Records from a dataset
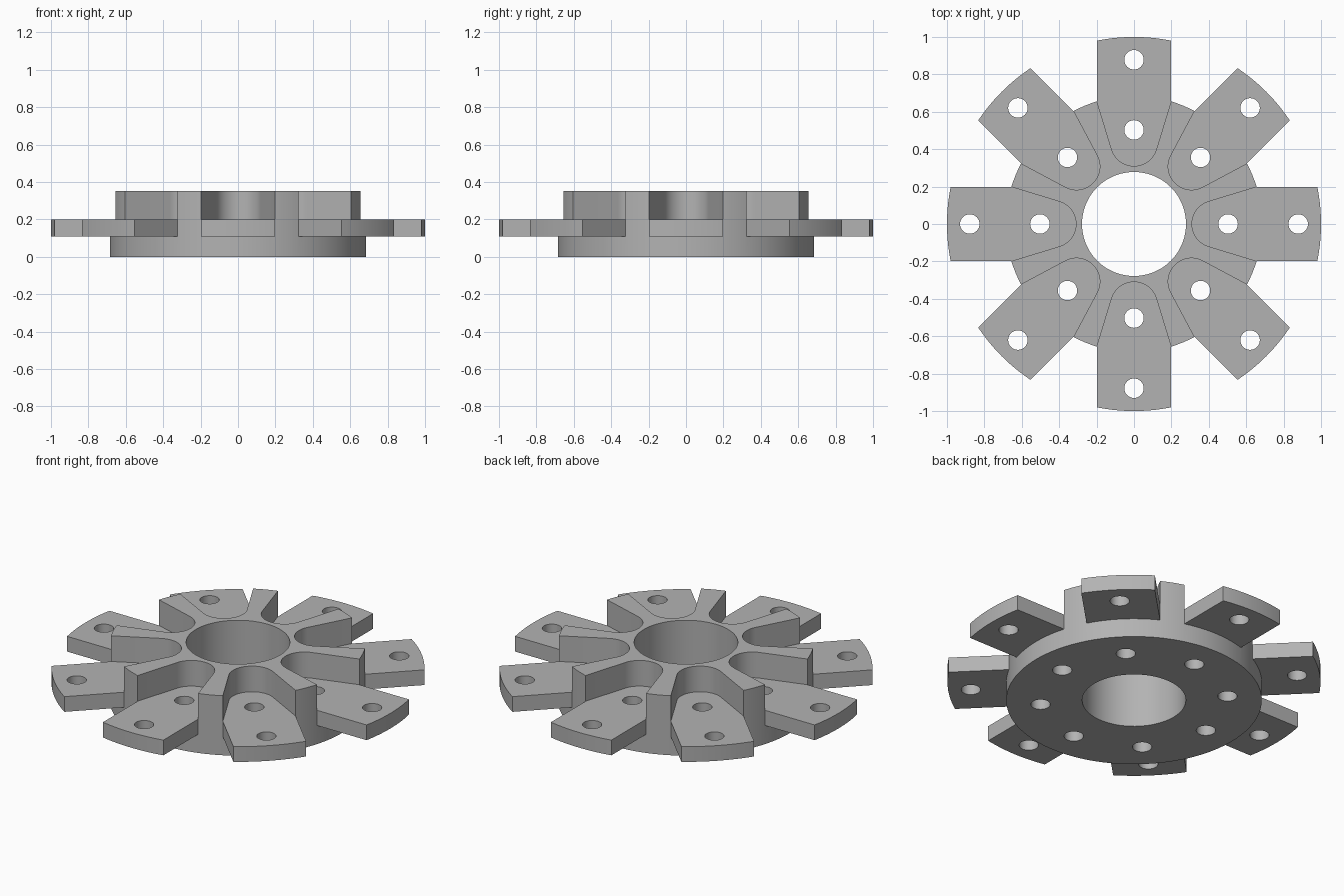
import bpy, bmesh, math
from mathutils import Matrix, Vector

cube = bpy.data.objects.get("Cube")
if cube:
    bpy.data.objects.remove(cube, do_unlink=True)

COUNT = 8
HUB_R, BORE_R, HUB_TOP = 0.685, 0.278, 0.352
BLADE_LOW, BLADE_TOP = 0.11, 0.2
HALF_W, TIP_R, TIP_X = 0.198, 0.125, 0.435
HOLE_R, HOLE_IN, HOLE_OUT = 0.052, 0.503, 0.878

grey = bpy.data.materials.new("machined grey")
grey.use_nodes = True
tone = (0.45, 0.45, 0.45, 1)
grey.diffuse_color = tone
grey.node_tree.nodes["Principled BSDF"].inputs["Base Color"].default_value = tone


def arc(cx, radius, start, end, steps):
    """Points along an arc centred on the x axis."""
    return [(cx + radius * math.cos(start + (end - start) * i / steps),
             radius * math.sin(start + (end - start) * i / steps))
            for i in range(steps + 1)]


def circle(cx, radius, steps):
    return arc(cx, radius, 0, math.tau, steps)[:-1]


def blade_outline():
    """Rounded root, tapered neck, straight sides and curved outer end."""
    neck_x = math.sqrt(HUB_R ** 2 - HALF_W ** 2)
    # Tangent angle from the neck corner to the root circle
    dx = neck_x - TIP_X
    tangent = math.atan2(HALF_W, dx) + math.acos(TIP_R / math.hypot(dx, HALF_W))
    sweep = math.asin(HALF_W)
    return ([(neck_x, -HALF_W)] + arc(0, 1, -sweep, sweep, 16) + [(neck_x, HALF_W)]
            + arc(TIP_X, TIP_R, tangent, math.tau - tangent, 32))


def prism(name, outlines, low, high):
    """Extrude one or more outlines between two heights."""
    bm = bmesh.new()
    for points in outlines:
        face = bm.faces.new([bm.verts.new((x, y, low)) for x, y in points])
        top = bmesh.ops.extrude_face_region(bm, geom=[face])["geom"]
        bmesh.ops.translate(bm, vec=Vector((0, 0, high - low)),
                            verts=[v for v in top if isinstance(v, bmesh.types.BMVert)])
    bmesh.ops.recalc_face_normals(bm, faces=bm.faces[:])
    mesh = bpy.data.meshes.new(name)
    bm.to_mesh(mesh)
    bm.free()
    mesh.materials.append(grey)
    obj = bpy.data.objects.new(name, mesh)
    bpy.context.collection.objects.link(obj)
    return obj


def spin(points):
    """Repeat an outline around the centre."""
    turns = [Matrix.Rotation(math.tau * i / COUNT, 2) for i in range(COUNT)]
    return [[tuple(turn @ Vector(p)) for p in points] for turn in turns]


def select(obj):
    bpy.ops.object.select_all(action="DESELECT")
    obj.select_set(True)
    bpy.context.view_layer.objects.active = obj


def cut(obj, cutter):
    cutter.hide_render = True
    mod = obj.modifiers.new("cut", "BOOLEAN")
    mod.operation = "DIFFERENCE"
    mod.solver = "EXACT"
    mod.object = cutter
    select(obj)
    bpy.ops.object.modifier_apply(modifier=mod.name)
    bpy.data.objects.remove(cutter, do_unlink=True)


def smooth(obj):
    select(obj)
    bpy.ops.object.shade_smooth_by_angle(angle=math.radians(15))


# Hub with bore, blade pockets and bolt holes
hub = prism("hub", [circle(0, HUB_R, 128)], 0, HUB_TOP)
cut(hub, prism("bore_cutter", [circle(0, BORE_R, 96)], -1, 1))
cut(hub, prism("pocket_cutter", spin(blade_outline()), BLADE_LOW, 1))
cut(hub, prism("bolt_cutter", spin(circle(HOLE_IN, HOLE_R, 32)), -1, 1))
smooth(hub)

# One drilled blade, repeated around the hub
blade = prism("blade_1", [blade_outline()], BLADE_LOW, BLADE_TOP)
holes = [circle(x, HOLE_R, 32) for x in (HOLE_IN, HOLE_OUT)]
cut(blade, prism("blade_hole_cutter", holes, -1, 1))
smooth(blade)
for i in range(1, COUNT):
    twin = blade.copy()
    twin.name = f"blade_{i + 1}"
    twin.rotation_euler.z = math.tau * i / COUNT
    bpy.context.collection.objects.link(twin)
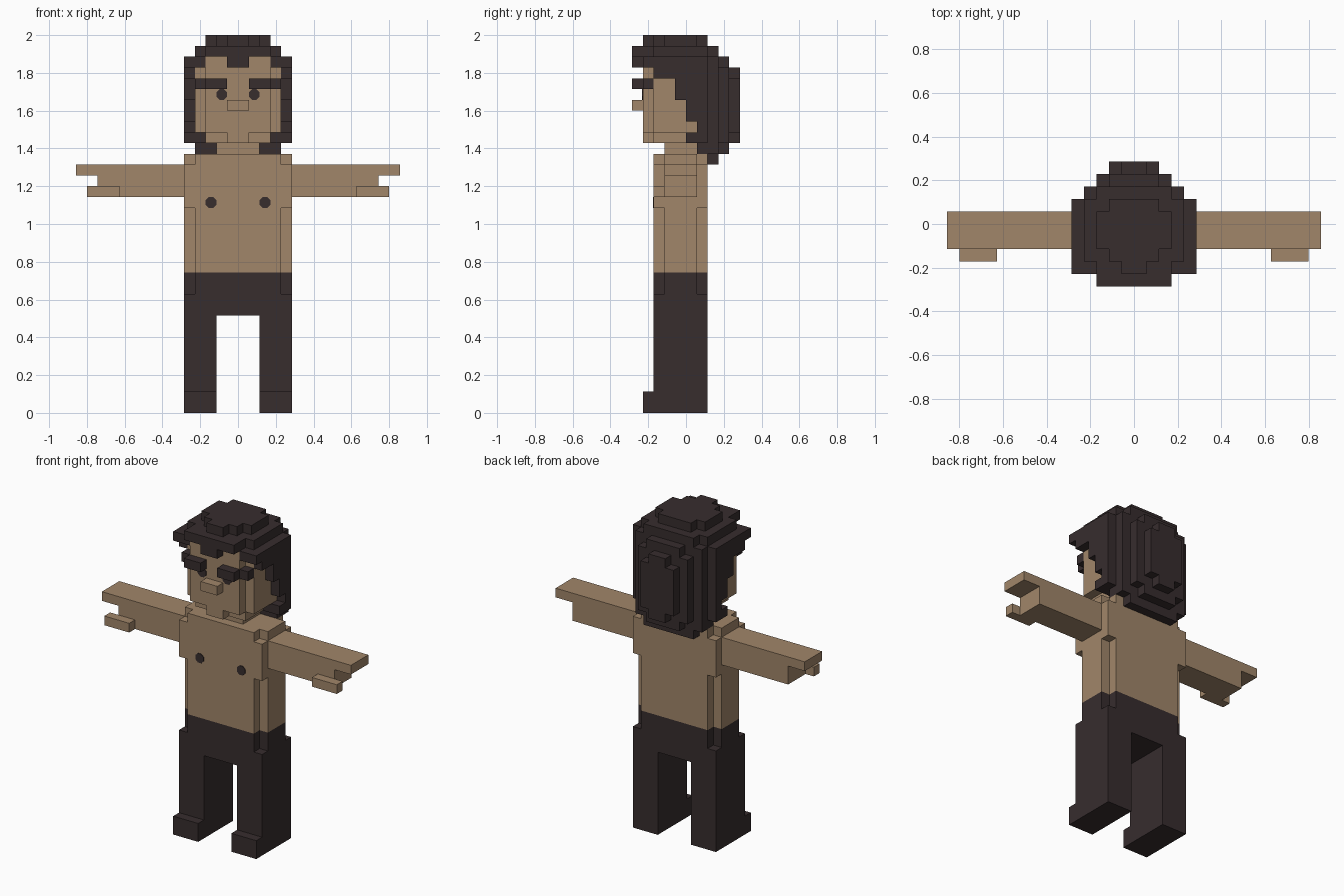
import bpy, bmesh, math
from mathutils import Vector, Matrix

if "Cube" in bpy.data.objects:
    bpy.data.objects.remove(bpy.data.objects["Cube"], do_unlink=True)

U = 2 / 35  # size of one block


def material(name, rgb):
    m = bpy.data.materials.new(name)
    m.use_nodes = True
    m.diffuse_color = (*rgb, 1)
    m.node_tree.nodes["Principled BSDF"].inputs["Base Color"].default_value = (*rgb, 1)
    return m


SKIN = material("tan skin", (0.355, 0.238, 0.143))
DARK = material("dark brown", (0.038, 0.026, 0.027))
AXES = [Vector(v) for v in ((1, 0, 0), (0, 1, 0), (0, 0, 1))]


def finish(name, bm, mat):
    mesh = bpy.data.meshes.new(name)
    bm.to_mesh(mesh)
    bm.free()
    mesh.materials.append(mat)
    obj = bpy.data.objects.new(name, mesh)
    bpy.context.collection.objects.link(obj)
    return obj


def cells(boxes):
    return {(x, y, z) for x0, x1, y0, y1, z0, z1 in boxes
            for x in range(x0, x1) for y in range(y0, y1) for z in range(z0, z1)}


def blocks(name, mat, boxes, cuts=(), mirror=False):
    """Union of block-unit boxes minus cuts, keeping only the outer skin."""
    solid = cells(boxes) - cells(cuts)
    if mirror:
        solid |= {(-x - 1, y, z) for x, y, z in solid}
    bm = bmesh.new()
    for c in solid:
        mid = Vector(c) + Vector((0.5, 0.5, 0.5))
        for i in range(3):
            for s in (1, -1):
                n = AXES[i] * s
                if tuple(int(a) for a in Vector(c) + n) in solid:
                    continue
                a, b = AXES[(i + 1) % 3] / 2, AXES[(i + 2) % 3] / 2 * s
                f = mid + n / 2
                bm.faces.new([bm.verts.new((f + p) * U)
                              for p in (-a - b, a - b, a + b, -a + b)])
    bmesh.ops.remove_doubles(bm, verts=bm.verts, dist=U / 100)
    bmesh.ops.dissolve_limit(bm, angle_limit=0.01, verts=bm.verts, edges=bm.edges)
    return finish(name, bm, mat)


def disc(name, mat, x, y, z):
    """Thin eight-sided plate facing the front."""
    bm = bmesh.new()
    place = (Matrix.Translation((x * U, y * U, z * U)) @ Matrix.Rotation(math.pi / 2, 4, 'X')
             @ Matrix.Rotation(math.pi / 8, 4, 'Z'))
    bmesh.ops.create_cone(bm, cap_ends=True, segments=8, radius1=0.54 * U,
                          radius2=0.54 * U, depth=0.008, matrix=place)
    return finish(name, bm, mat)


# Corner notches along the torso and on the shoulders
corners = [(x, x + 1, y, y + 1, z0, z1) for x in (-5, 4) for y in (-3, 1)
           for z0, z1 in ((11, 19), (23, 24))]

# Body
blocks("torso", SKIN, [(-5, 5, -3, 2, 13, 24)], corners)
blocks("neck", SKIN, [(-2, 2, -2, 1, 24, 25)])
blocks("trousers", DARK, [(-5, 5, -3, 2, 9, 13), (-5, -2, -3, 2, 0, 9), (2, 5, -3, 2, 0, 9),
                          (-5, -2, -4, -3, 0, 2), (2, 5, -4, -3, 0, 2)], corners)

# Arms: long top slab with fingers, lower forearm, thumb in front
for side in ("left", "right"):
    arm = [(5, 15, -2, 1, 22, 23), (5, 13, -2, 1, 20, 22), (11, 14, -3, -2, 20, 21)]
    if side == "right":
        arm = [(-b, -a, *rest) for a, b, *rest in arm]
    blocks(side + "_arm", SKIN, arm)

# Head with flat face, jaw, chin and nose
blocks("head", SKIN, [(-4, 4, -3, 2, 26, 33), (-3, 3, -4, -3, 26, 33),
                      (-3, 3, -3, 1, 25, 26), (-1, 1, -4, -3, 25, 26)],
       [(-4, -3, 1, 2, 26, 27), (3, 4, 1, 2, 26, 27)])
blocks("nose", SKIN, [(-1, 1, -5, -4, 28, 29)])
blocks("eyebrows", DARK, [(1, 3, -5, -4, 30, 31), (3, 4, -4, -3, 30, 31)], mirror=True)

for side, s in (("left", 1), ("right", -1)):
    disc(side + "_eye", DARK, 1.5 * s, -4, 29.5)
    disc(side + "_nipple", DARK, 2.5 * s, -3, 19.5)

# Hair, described on the +x half and mirrored
hair = [
    # crown
    (0, 1, -4, 2, 34, 35), (0, 2, -3, 2, 34, 35), (0, 3, -2, 1, 34, 35),
    (0, 3, -5, 3, 33, 34), (0, 4, -3, 2, 33, 34),
    # fringe
    (0, 1, -5, -4, 32, 33), (3, 5, -4, -3, 32, 33),
    # sides stepping back towards the neck
    (4, 5, -4, 2, 32, 33), (4, 5, -3, 2, 31, 32), (4, 5, -1, 2, 29, 31),
    (4, 5, 0, 2, 27, 29), (4, 5, 1, 2, 26, 27), (3, 5, 0, 2, 25, 26),
    (3, 4, 1, 2, 26, 27), (2, 4, 1, 2, 24, 25), (0, 3, 1, 2, 25, 26),
    # back layers
    (0, 4, 2, 3, 24, 33), (0, 3, 2, 3, 23, 24),
    (0, 3, 3, 4, 25, 32), (0, 2, 3, 4, 24, 33),
    (0, 2, 4, 5, 26, 31), (0, 1, 4, 5, 25, 32),
]
blocks("hair", DARK, hair, mirror=True)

WORK REQUEST: Lines with "nose": return each one from the data above.

WRITTEN RESPONSE:
# Head with flat face, jaw, chin and nose
blocks("nose", SKIN, [(-1, 1, -5, -4, 28, 29)])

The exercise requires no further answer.